A Turkish man must contend with a stranger who believes he is the reincarnation of his dead brother
Dir: Murat Duzgunoglu. Turkey. 2018. 104mins
Moody and cryptically enigmatic, Murat Duzgunoglu’s intriguing Halef hints at reincarnation and mysticism but ultimately finds it hard to balance the more straightforward aspects of its dramatic conflict between two men and the subtext of complex family histories and a brother reincarnated.
Relies on its glacial sense of gloom and low-key performances
As well as Adana, the film also screened at this year’s Istanbul and Moscow film festivals and further festival outings could be likely, though video-on-demand would appear the best route in terms of sales.
Essentially the story of two damaged and troubled men, Halef skirts around a spiritual narrative— and is at its best when juxtaposing practical medical science with ancient mystical beliefs — but its matter-of-fact format and naturalistic backdrop do little to elevate it beyond a gently paced, though intriguing, drama.
Mahir (Muhammet Uzuner, who starred in Once Upon A Time In Anatolia for director Nuri Bilge Ceylan) has had a series of strokes and urgently needs an operation.
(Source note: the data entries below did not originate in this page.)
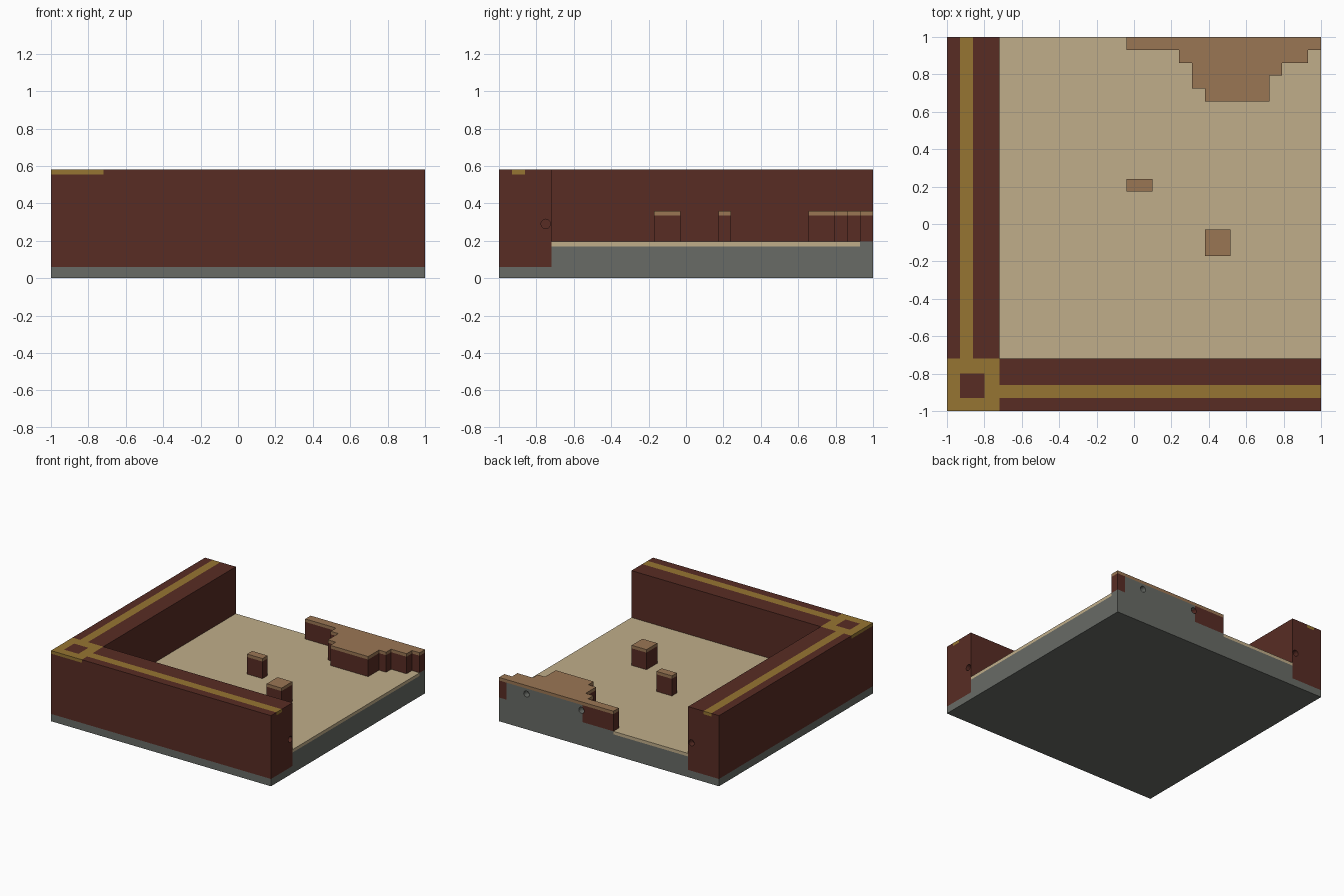
import bpy, bmesh, math
from mathutils import Matrix

if "Cube" in bpy.data.objects:
    bpy.data.objects.remove(bpy.data.objects["Cube"])


def material(name, rgb):
    m = bpy.data.materials.new(name)
    lin = [((c / 255 + 0.055) / 1.055) ** 2.4 for c in rgb]
    m.diffuse_color = (*lin, 1)
    m.use_nodes = True
    m.node_tree.nodes["Principled BSDF"].inputs["Base Color"].default_value = m.diffuse_color
    return m


BROWN = material("dark brown", (88, 44, 36))
GOLD = material("gold", (150, 117, 50))
TAN = material("tan floor", (192, 174, 138))
CLAY = material("clay brown", (154, 118, 84))
GRAY = material("gray", (104, 107, 102))


def finish(name, bm, *mats):
    bmesh.ops.recalc_face_normals(bm, faces=bm.faces)
    mesh = bpy.data.meshes.new(name)
    bm.to_mesh(mesh)
    bm.free()
    ob = bpy.data.objects.new(name, mesh)
    for m in mats:
        mesh.materials.append(m)
    bpy.context.collection.objects.link(ob)
    return ob


def prism_mesh(points, z0, z1):
    bm = bmesh.new()
    face = bm.faces.new([bm.verts.new((x, y, z0)) for x, y in points])
    top = bmesh.ops.extrude_face_region(bm, geom=[face])["geom"]
    for v in top:
        if isinstance(v, bmesh.types.BMVert):
            v.co.z = z1
    return bm


def prism(name, points, z0, z1, mat):
    return finish(name, prism_mesh(points, z0, z1), mat)


def rect(x0, x1, y0, y1):
    return [(x0, y0), (x1, y0), (x1, y1), (x0, y1)]


# Heights and wall thickness
BASE, FLOOR0, FLOOR1, CAP0, CAP1, WALL = 0.06, 0.17, 0.195, 0.335, 0.36, 0.58
IN = -0.72          # inner edge of both walls
INLAY = 0.555       # bottom of the gold inlay

# Stepped front edge of the ruined ledge, left to right
steps = [(-0.04, 0.93), (0.24, 0.93), (0.24, 0.86), (0.31, 0.86), (0.31, 0.725),
         (0.38, 0.725), (0.38, 0.655), (0.725, 0.655), (0.725, 0.795),
         (0.79, 0.795), (0.79, 0.86), (0.93, 0.86), (0.93, 0.93), (1, 0.93)]
ledge = steps + [(1, 1), (-0.04, 1)]

# Gray foundation and the plinth below the ledge
prism("base", rect(-1, 1, -1, 1), 0, BASE, GRAY)
prism("foundation", rect(IN, 1, IN, 1), BASE, FLOOR0, GRAY)
prism("ledge_plinth", ledge, FLOOR0, FLOOR1, GRAY)

# Floor with a notch for the ledge
prism("floor", [(IN, IN), (1, IN)] + steps[::-1] + [(-0.04, 1), (IN, 1)],
      FLOOR0, FLOOR1, TAN)

# Ledge: stepped front, end tabs, gray core and cap
prism("ledge_front", steps[1:-1], FLOOR1, CAP0, BROWN)
left_tab = prism("ledge_left_tab", rect(-0.04, 0.24, 0.93, 1), FLOOR1, CAP0, BROWN)
prism("ledge_right_tab", rect(0.93, 1, 0.93, 1), FLOOR1, CAP0, BROWN)
core = prism("ledge_core", rect(0.24, 0.93, 0.93, 1), FLOOR1, CAP0, GRAY)
prism("ledge_cap", ledge, CAP0, CAP1, CLAY)

# Two free-standing stumps
for i, r in enumerate([rect(-0.04, 0.10, 0.175, 0.24), rect(0.38, 0.515, -0.17, -0.03)]):
    prism(f"stump_{i + 1}", r, FLOOR1, CAP0, BROWN)
    prism(f"stump_cap_{i + 1}", r, CAP0, CAP1, CLAY)

# L-shaped wall, cut along the inlay lines
bm = prism_mesh([(-1, -1), (1, -1), (1, IN), (IN, IN), (IN, 1), (-1, 1)], BASE, WALL)
cuts = [((0, 0, INLAY), (0, 0, 1))]
for c in (-0.93, -0.86, -0.80, IN):
    cuts += [((c, 0, 0), (1, 0, 0)), ((0, c, 0), (0, 1, 0))]
for co, no in cuts:
    bmesh.ops.bisect_plane(bm, geom=bm.verts[:] + bm.edges[:] + bm.faces[:],
                           plane_co=co, plane_no=no)


def is_gold(p):
    if p.z < INLAY + 0.001:
        return False
    if p.x < IN and p.y < IN:      # corner frame around a brown square
        return not (-0.93 < p.x < -0.80 and -0.93 < p.y < -0.80)
    across = p.y if p.x > IN else p.x
    return -0.93 < across < -0.86


for f in bm.faces:
    f.material_index = int(is_gold(f.calc_center_median()))
walls = finish("walls", bm, BROWN, GOLD)

# Round connector sockets in the right and back ends
bm = bmesh.new()
for x, y, axis in [(1, -0.75, "Y"), (-0.75, 1, "X"), (0.25, 1, "X"), (0.75, 1, "X")]:
    bmesh.ops.create_cone(bm, cap_ends=True, segments=20, radius1=0.025, radius2=0.025,
                          depth=0.1, matrix=Matrix.Translation((x, y, 0.29))
                          @ Matrix.Rotation(math.pi / 2, 4, axis))
cutter = finish("socket_cutter", bm)
cutter.hide_render = True
cutter.hide_viewport = True
cutter.display_type = 'WIRE'
for ob in (walls, left_tab, core):
    mod = ob.modifiers.new("sockets", 'BOOLEAN')
    mod.operation = 'DIFFERENCE'
    mod.solver = 'EXACT'
    mod.object = cutter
When he returns home to help his mother Sakine (Guler Okten) with the orange harvest, he is bemused — and more than a little annoyed — to also find hanging around his home Halef (Baran Sukru Babacan), who believes he is the reincarnation of Mahir’s long-dead older brother.
Mahir’s anger at being told he has only a few months to live is set alongside Halef’s strangeness (he walks with a limp and works as a cleaner at the local hospital). Slowly and gradually, the two men draw closer after a fashion, especially when Halef comes to the rescue when there is a fire among the oranges, but despite Mahir coming to understand the truth behind Halef’s family background he still finds it hard to obtain any kind of real peace or understanding.
Both men are driven by sadness and angst — which means a film of few laughs — and while the final section does contain a striking moment of real power, the film relies on its glacial sense of gloom and low-key performances to gloss over a coherent sense of drama.
That being said, the performances hit the right notes, with the two leads especially good as differently troubled men whose moody silences carry a good deal of sombre weight and whose fragile relationship gives the film a much-needed sense of intensity.
Production company Fikirtepe Film
Sales contact Fikirtepe Film, firstname.lastname@example.org
Producer: Murat Duzgunoglu
Screenplay/editing Murat Duzgunogly, Melik Saracoglu
Cinematography Safak Ildiz
Main cast Muhammet Uzuner, Baran Sukru Babacan, Guler Okten, Muhammed Cangoren, Kubra Kip, Bulent Duzgunoglu